      The OIG's investigation predominantly focuses on the following questions:

      • How were the documents discovered in the FBI?

      • Why were the documents not discovered and disclosed before the McVeigh and Nichols trials?

      • Did the FBI act appropriately and timely upon learning that documents may not have been disclosed to the defense before the McVeigh and Nichols trials?

      • Does this case reveal systemic problems with the FBI's handling and production of discoverable documents?

      The OIG is not reviewing the belatedly produced documents to determine whether any of the information constitutes exculpatory material in the McVeigh or Nichols trials or could have affected the outcome of those proceedings. Further, the OIG is not investigating whether additional discoverable material related to OKBOMB exists in FBI Field Offices. Those issues were assigned to Department prosecutors and FBI personnel. Rather, the OIG is investigating why the documents were produced late, the reasons for the delay, and any systemic problems that this matter reveals about the FBI's handling of discoverable documents.

      We have done a considerable amount of work and have advanced the investigation significantly. However, we intend to conduct many more interviews, including interviews of personnel from additional field offices. Although we do not intend to interview FBI personnel at all 56 FBI Field Offices, we intend to fully investigate a sample of FBI offices to determine what happened with the documents in those offices. We also intend to survey other FBI offices to obtain additional information. Where warranted, we will conduct follow-up interviews in those offices about the cause of the belated production of documents.

      We plan to issue a detailed report of our investigation as expeditiously as possible.

  5. Concluding Observations

    A well-funded OIG is an investment in fighting corruption, misconduct, waste, fraud, and abuse. Yet, while the OIG's investigative jurisdiction has expanded significantly since our creation in 1988, the resources provided to us have not kept pace with either this expansion of responsibility or the Department's explosive growth. Although the Department has grown during the past eight years from approximately 98,000 employees to approximately 130,000 employees (a 30 percent increase), the OIG's staffing has diminished. We have lost more than 15 percent of our staff during these same eight years.

    In fact, due to budget constraints the OIG has lost 100 employees within the past two years. If the OIG had merely kept pace with the Department's growth during the past eight years, we would have approximately 550 employees. Instead, our budget can support approximately 360 employees.

    Resource limitations aside, the OIG has a proven track record of conducting high quality, independent, and tough but fair oversight of Department programs and operations.
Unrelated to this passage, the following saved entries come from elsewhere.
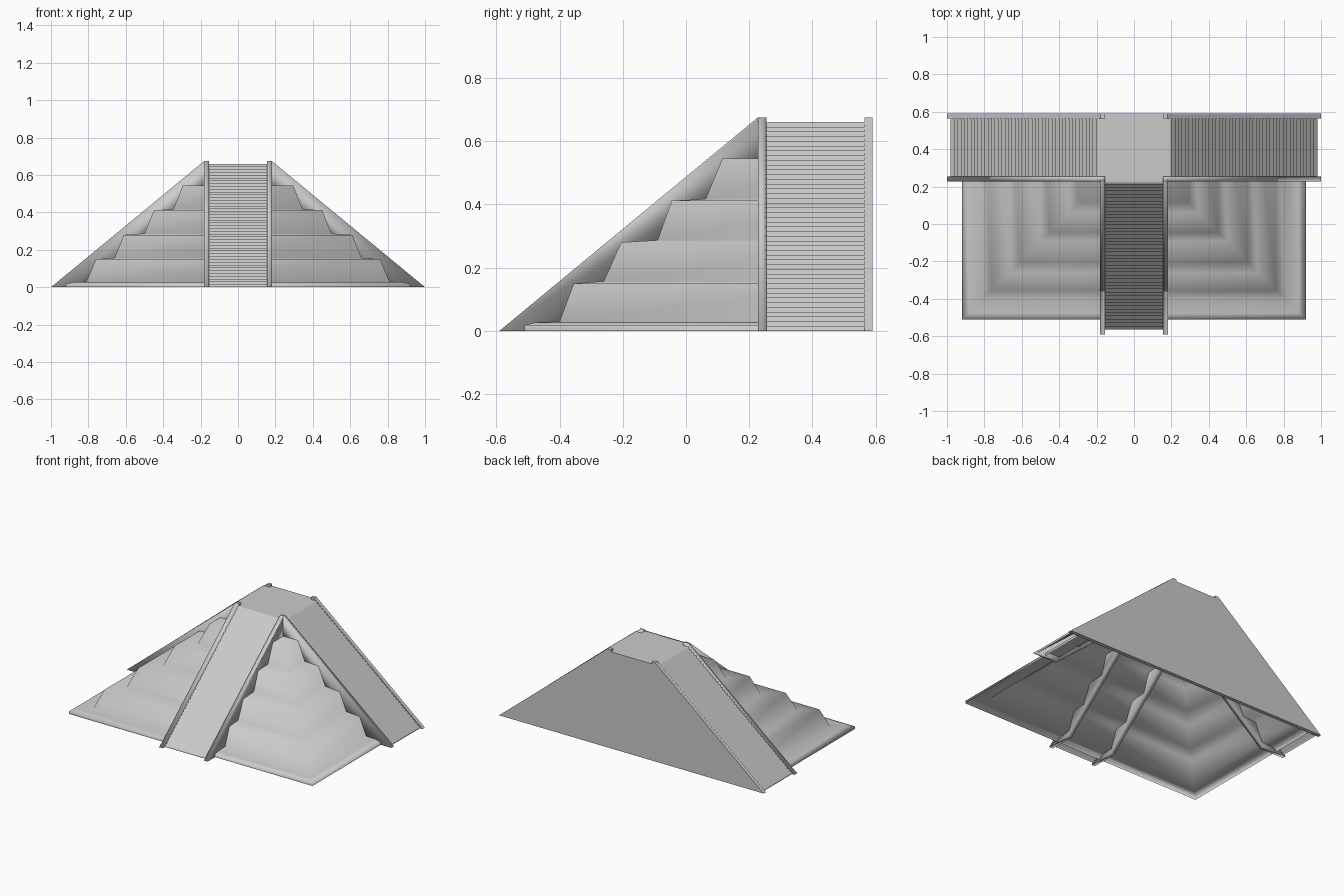
import bpy
import bmesh

if "Cube" in bpy.data.objects:
    bpy.data.objects.remove(bpy.data.objects["Cube"], do_unlink=True)

stone = bpy.data.materials.new("grey_stone")
stone.use_nodes = True
GREY = (0.6, 0.6, 0.6, 1)
stone.diffuse_color = GREY
stone.node_tree.nodes["Principled BSDF"].inputs["Base Color"].default_value = GREY

TOP, RAIL_TOP, DEPTH = 0.66, 0.675, 0.15
BACK, WALL = 0.59, 0.565
STEPS = 44


def finish(name, bm, smooth):
    mesh = bpy.data.meshes.new(name)
    bm.to_mesh(mesh)
    bm.free()
    mesh.materials.append(stone)
    for p in mesh.polygons:
        p.use_smooth = smooth
    obj = bpy.data.objects.new(name, mesh)
    bpy.context.collection.objects.link(obj)
    return obj


def extrude(name, profile, place, lo, hi, solid=True, smooth=True):
    """Sweep a (u, z) profile between lo and hi; place maps (u, w, z) to space."""
    bm = bmesh.new()
    a = [bm.verts.new(place(u, lo, z)) for u, z in profile]
    b = [bm.verts.new(place(u, hi, z)) for u, z in profile]
    n = len(a)
    for i in range(n if solid else n - 1):
        j = (i + 1) % n
        bm.faces.new((a[i], a[j], b[j], b[i]))
    if solid:
        bm.faces.new(a)
        bm.faces.new(b[::-1])
        bmesh.ops.recalc_face_normals(bm, faces=bm.faces)
    else:
        bm.normal_update()
        if sum(f.normal.z for f in bm.faces) < 0:
            bmesh.ops.reverse_faces(bm, faces=bm.faces)
    return finish(name, bm, smooth)


def stair_profile(start, end):
    pts = [(start, 0)]
    run, rise = (end - start) / STEPS, TOP / STEPS
    for i in range(STEPS):
        pts.append((start + run * i, rise * (i + 1)))
        pts.append((start + run * (i + 1), rise * (i + 1)))
    return pts


def rail_profile(foot, crest, end):
    # sloping beam with a level end at the summit
    slope = RAIL_TOP / (crest - foot)
    return [(foot, 0), (crest, RAIL_TOP), (end, RAIL_TOP),
            (end, RAIL_TOP - DEPTH), (crest, RAIL_TOP - DEPTH),
            (foot + DEPTH / slope, 0)]


def along_y(u, w, z):
    return (w, u, z)


# stepped terraces: hollow shell, open at the back and below
rings = [(0.92, 0.51, 0), (0.92, 0.51, 0.018), (0.88, 0.475, 0.027), (0.81, 0.40, 0.03),
         (0.76, 0.355, 0.15), (0.66, 0.26, 0.157),
         (0.61, 0.205, 0.28), (0.50, 0.09, 0.287),
         (0.45, 0.045, 0.412), (0.345, -0.062, 0.417),
         (0.295, -0.115, 0.545)]
bm = bmesh.new()
loops = [[bm.verts.new(p) for p in ((-x, WALL, z), (-x, -y, z), (x, -y, z), (x, WALL, z))]
         for x, y, z in rings]
for low, high in zip(loops, loops[1:]):
    for i in range(3):
        bm.faces.new((low[i], low[i + 1], high[i + 1], high[i]))
bm.faces.new(loops[-1])
finish("terraces", bm, True)

# front stairway
extrude("front_stairs", stair_profile(-0.565, 0.23), along_y, -0.157, 0.157, solid=False)

for side, s in (("left", 1), ("right", -1)):
    def along_x(u, w, z, s=s):
        return (s * u, w, z)

    # side stairway and the rails beside each stairway
    extrude(side + "_stairs", stair_profile(0.98, 0.185), along_x, 0.25, WALL, solid=False)
    extrude(side + "_side_rail", rail_profile(1.0, 0.18, 0.155), along_x, 0.227, 0.255)
    extrude(side + "_front_rail", rail_profile(-BACK, 0.227, 0.235), along_y,
            s * 0.155, s * 0.183)

# upright back wall, notched at the summit
half = [(1, 0), (0.18, RAIL_TOP), (0.155, RAIL_TOP), (0.155, TOP)]
extrude("back_wall", half + [(-x, z) for x, z in reversed(half)],
        lambda u, w, z: (u, w, z), WALL, BACK, smooth=False)

# summit platform
extrude("summit_platform", [(0.229, TOP - 0.015), (0.229, TOP), (WALL, TOP), (WALL, TOP - 0.015)],
        along_y, -0.185, 0.185, smooth=False)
When we have been given authorization to conduct investigations of FBI programs, we have produced comprehensive reports that identified serious systemic weaknesses and provided constructive recommendations for improvement.

    I would be pleased to answer any questions.